US4745342 *Oct 30, 1986May 17, 1988Andresen Jack SMethod and apparatus for driving neon tube to form luminous bubbles and controlling the movement thereof
US4818968 *Jun 29, 1987Apr 4, 1989Friedman Iii HarryRare gas control system
US4862042 *Apr 13, 1987Aug 29, 1989Herrick Kennan CApparatus and method for forming segmented luminosity in gas discharge tubes
US4870326 *Nov 6, 1987Sep 26, 1989Jack AndresenMethod and apparatus for driving neon tube to form luminous bubbles and controlling the movement thereof
US5023518 *Dec 12, 1988Jun 11, 1991Joseph A. UrdaElectronic
US7382099 *Nov 12, 2004Jun 3, 2008General Electric CompanyStriation control for current fed electronic ballast
WO1988008241A1 *Apr 13, 1988Oct 20, 1988Kennan C HerrickApparatus and method for forming segmented luminosity in gas discharge tubes
Classifications
U.S. Classification315/209.00R, 315/194, 315/241.00R, 315/291, 315/158, 315/156, 315/200.00R, 315/159, 315/DIG.700, 315/292, 315/DIG.200, 315/149, 315/157, 313/573, 315/100
International ClassificationH05B41/44

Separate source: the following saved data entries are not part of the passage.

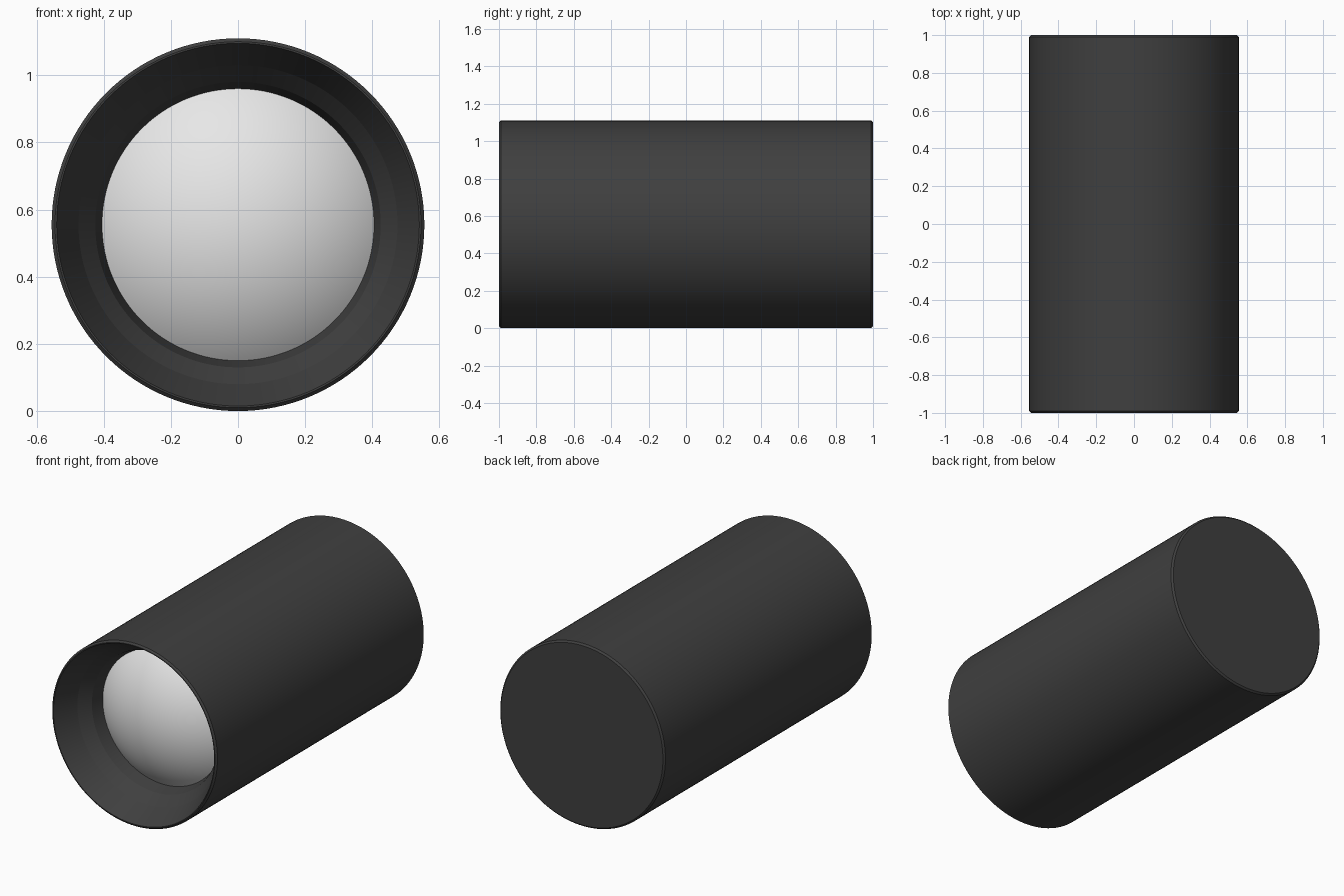
import bpy, bmesh, math
from mathutils import Vector

cube = bpy.data.objects.get("Cube")
if cube:
    bpy.data.objects.remove(cube, do_unlink=True)

RADIUS = 0.555
SEGMENTS = 128


def material(name, value, roughness):
    mat = bpy.data.materials.new(name)
    mat.use_nodes = True
    colour = (value, value, value, 1)
    mat.diffuse_color = colour
    bsdf = mat.node_tree.nodes["Principled BSDF"]
    bsdf.inputs["Base Color"].default_value = colour
    bsdf.inputs["Roughness"].default_value = roughness
    return mat


def revolve(name, profile, mat, sharp_angle):
    """Spin (radius, y) points round the horizontal axis of the tube."""
    bm = bmesh.new()
    verts = [bm.verts.new((r, y, 0)) for r, y in profile]
    edges = [bm.edges.new(pair) for pair in zip(verts, verts[1:])]
    bmesh.ops.spin(bm, geom=verts + edges, cent=(0, 0, 0), axis=(0, 1, 0),
                   angle=math.tau, steps=SEGMENTS, use_duplicate=False)
    bmesh.ops.remove_doubles(bm, verts=bm.verts, dist=0.0001)
    bmesh.ops.recalc_face_normals(bm, faces=bm.faces)
    # An open surface must face the front
    if sum((f.normal * f.calc_area() for f in bm.faces), Vector()).y > 0.01:
        bmesh.ops.reverse_faces(bm, faces=bm.faces)
    mesh = bpy.data.meshes.new(name)
    bm.to_mesh(mesh)
    bm.free()
    mesh.materials.append(mat)
    obj = bpy.data.objects.new(name, mesh)
    bpy.context.collection.objects.link(obj)
    obj.location.z = RADIUS
    bpy.ops.object.select_all(action="DESELECT")
    obj.select_set(True)
    bpy.context.view_layer.objects.active = obj
    bpy.ops.object.shade_smooth_by_angle(angle=math.radians(sharp_angle))
    return obj


black = material("matte black", 0.05, 0.6)
pale = material("pale grey glass", 0.8, 0.3)

# Barrel: closed back, softened rims and a stepped recess in the front
bevel = 0.01
revolve("barrel", [
    (0, 1), (RADIUS - bevel, 1), (RADIUS, 1 - bevel),
    (RADIUS, -1 + bevel), (RADIUS - bevel, -1), (0.54, -1),
    (0.475, -0.863), (0.425, -0.795), (0.405, -0.72),
    (0.405, -0.66), (0, -0.66),
], black, 10)

# Lens: shallow convex dome seated at the bottom of the recess
edge_radius, edge_y, sag = 0.405, -0.72, 0.15
curve = (edge_radius ** 2 + sag ** 2) / (2 * sag)
centre_y = edge_y - sag + curve
max_angle = math.asin(edge_radius / curve) + 0.015
rings = 20
dome = []
for i in range(rings + 1):
    a = max_angle * i / rings
    dome.append((curve * math.sin(a), centre_y - curve * math.cos(a)))
revolve("lens", dome, pale, 30)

Cooperative ClassificationY10S315/02, Y10S315/07, H05B41/44
European ClassificationH05B41/44